The world is facing a triple crisis—in development, climate, and nature— and climate action is off track. Poor governance, limited access to finance, and political economy barriers are slowing down progress. Countries are not reducing emissions or building resilience fast enough, which is putting development achievements at risk. But beyond these grim headlines, there are increasingly clear opportunities to achieve development and climate double wins and there is a better understanding of the challenges that can turn these opportunities into trade-offs. That’s what the World Bank’s Country Climate and Development Reports (CCDRs) intend to capture: identifying opportunities for each country and priorities for investments and reforms.

The CCDRs published so far, covering 42 economies, highlight how development and resilience can be mutually reinforcing, with development contributing to resilience, and resilience safeguarding development gains from increasingly frequent crises. They also show that countries are not capturing readily available opportunities to adapt to climate change and improve people’s lives, health, and safety by building more resilient economies. CCDRs identify many adaptation interventions with high economic and social returns. However, even these interventions cannot prevent all risks and impacts from climate change, and an acceleration of global GHG emission reductions is an imperative.

Fortunately, there are many synergies between GHG emission reductions, development, and resilience, ranging from higher energy efficiency, low-cost renewable energy, reduced methane emissions, better air quality and less congested cities. Thanks to those, CCDRs find that low-emission development can foster similar—or even faster—economic growth and poverty reduction as current development pathways. But this requires a supportive enabling environment and macroeconomic context, welldesigned policies, management of negative impacts in some sectors, communities, and regions, and stronger financial and technical support from the international community.

Resilient low-emission development requires large investments, with annual incremental needs in developing countries estimated at 0.4–10 percent of GDP, with larger needs in lower-income countries. The private sector has a key role to play in meeting these investment needs, and can also deliver innovation, faster technology adoption, and new business models. To incentivize private sector involvement, countries need to develop an appropriate legal and institutional framework and provide adequate concessional resources to mitigate credit, foreign exchange, or market risks when it is needed.

Recently published CCDRs in the major global forest basins, covering 56 percent of the world’s tropical forests, show that addressing forest loss, boosting carbon sequestration, and working with nature are vital to achieve global climate change and development objectives. Action on land use in seven CCDR countries alone could increase forest cover by 63 million hectares compared with a business as usual. This would reduce global annual GHG emissions by 2.7 gigatonnes of carbon dioxide equivalent by 2050, representing almost 6 percent of today’s emissions. But there are economic, distributional, and political challenges to achieving this, and success requires action to be thoughtfully positioned within wider development efforts for forested areas, combined with action on agriculture and the rest of the economy, and supported by international payments for the ecosystem services forests provide globally.

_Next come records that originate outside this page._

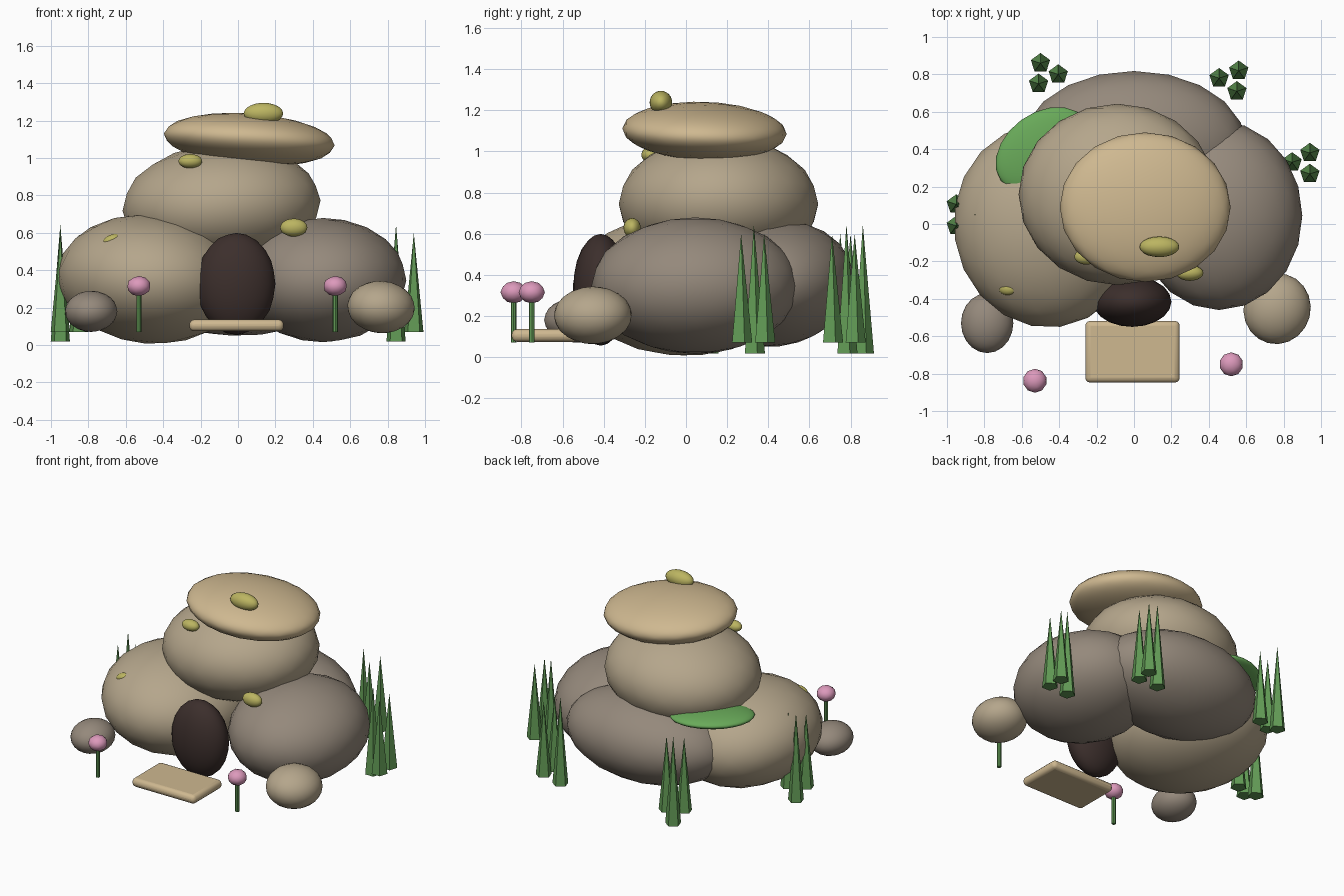
import bpy
from math import radians

if "Cube" in bpy.data.objects:
    bpy.data.objects.remove(bpy.data.objects["Cube"])


def material(name, r, g, b):
    m = bpy.data.materials.new(name)
    m.diffuse_color = (r, g, b, 1)
    m.use_nodes = True
    m.node_tree.nodes["Principled BSDF"].inputs["Base Color"].default_value = m.diffuse_color
    return m


TAN = material("tan_stone", 0.46, 0.38, 0.26)
GREY = material("grey_stone", 0.30, 0.25, 0.20)
SAND = material("sand_stone", 0.62, 0.48, 0.28)
DARK = material("cave_dark", 0.045, 0.028, 0.025)
LICHEN = material("lichen", 0.50, 0.46, 0.12)
MOSS = material("moss", 0.14, 0.40, 0.10)
GRASS = material("grass", 0.12, 0.32, 0.09)
PINK = material("petal_pink", 0.72, 0.32, 0.50)


def finish(name, mat, smooth=True):
    ob = bpy.context.object
    ob.name = name
    ob.data.materials.append(mat)
    if smooth:
        bpy.ops.object.shade_smooth()
    return ob


def blob(name, loc, size, mat, rot=(0, 0, 0), sub=3):
    bpy.ops.mesh.primitive_ico_sphere_add(
        subdivisions=sub, radius=1, location=loc,
        rotation=[radians(a) for a in rot])
    bpy.context.object.scale = size
    return finish(name, mat)


# Main boulders
blob("left_boulder", (-0.47, -0.01, 0.352), (0.495, 0.545, 0.345), TAN, (0, 5, 8))
blob("right_boulder", (0.455, 0.045, 0.347), (0.445, 0.505, 0.332), GREY)
blob("back_boulder", (0.0, 0.42, 0.36), (0.60, 0.40, 0.31), GREY, (6, 0, 0))
blob("middle_boulder", (-0.088, 0.158, 0.745), (0.53, 0.485, 0.33), TAN, (0, -3, 0))
blob("cap_stone", (0.06, 0.09, 1.098), (0.458, 0.40, 0.14), SAND, (-2, 4, 0))

# Small stones in front
blob("small_stone_left", (-0.785, -0.53, 0.18), (0.14, 0.16, 0.11), GREY)
blob("small_stone_right", (0.765, -0.453, 0.203), (0.18, 0.19, 0.14), TAN, (0, 4, -15))

# Cave opening
blob("cave_opening", (-0.01, -0.415, 0.327), (0.21, 0.135, 0.272), DARK)

# Door step
bpy.ops.mesh.primitive_cube_add(size=1, location=(-0.008, -0.683, 0.105))
step = finish("door_step", SAND, False)
step.scale = (0.505, 0.33, 0.062)
bpy.ops.object.transform_apply(location=False, rotation=False, scale=True)
bevel = step.modifiers.new("round_edges", 'BEVEL')
bevel.width = 0.027
bevel.segments = 3
bpy.ops.object.shade_smooth_by_angle(angle=radians(40))

# Lichen and moss patches
blob("lichen_top", (0.136, -0.122, 1.238), (0.106, 0.055, 0.057), LICHEN)
blob("lichen_middle", (-0.255, -0.175, 0.983), (0.064, 0.042, 0.038), LICHEN)
blob("lichen_right", (0.298, -0.262, 0.628), (0.073, 0.042, 0.048), LICHEN)
blob("lichen_left", (-0.675, -0.345, 0.562), (0.05, 0.035, 0.028), LICHEN, (0, -20, 0))
blob("moss_patch", (-0.485, 0.395, 0.62), (0.28, 0.20, 0.05), MOSS, (0, 0, 36))

# Grass tufts: the first blade of each is the tall one
TUFTS = [
    [(-0.50, 0.86), (-0.405, 0.80), (-0.51, 0.75)],
    [(0.455, 0.78), (0.56, 0.82), (0.55, 0.71)],
    [(0.845, 0.33), (0.94, 0.38), (0.94, 0.268)],
    [(-0.95, 0.105), (-0.95, -0.01), (-0.85, 0.05)],
]
for t, tuft in enumerate(TUFTS):
    for b, (x, y) in enumerate(tuft):
        low, high = (0.018, 0.645) if b == 0 else (0.07, 0.60)
        bpy.ops.mesh.primitive_cone_add(
            vertices=5, radius1=0.054, radius2=0, depth=high - low,
            location=(x, y, (low + high) / 2))
        finish(f"grass_blade_{t}_{b}", GRASS, False)

# Flowers
for i, (x, y) in enumerate([(-0.53, -0.838), (0.52, -0.75)]):
    bpy.ops.mesh.primitive_cylinder_add(
        vertices=8, radius=0.014, depth=0.23, location=(x, y, 0.185))
    finish(f"flower_stem_{i}", GRASS, False)
    blob(f"flower_head_{i}", (x, y, 0.315), (0.064, 0.064, 0.054), PINK, sub=2)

Capturing the opportunities identified in CCDRs will not be easy. A just transition toward resilient, lowemission development requires improved governance and better spending efficiency. CCDRs identify opportunities for countries to strengthen their legal, institutional, and regulatory framework and ensure they spend existing resources better, including by repurposing energy, water, and agriculture subsidies, and through trade policy reforms.

CCDRs offer a rich layer of climate-informed analysis to boost our engagements with governments, and public and private stakeholders. They help select priorities for country action, the World Bank portfolio and potential financing. And they contribute foundational knowledge to global debates on how to align climate and development, providing substantive guidance to delivering a world free of poverty on a livable planet.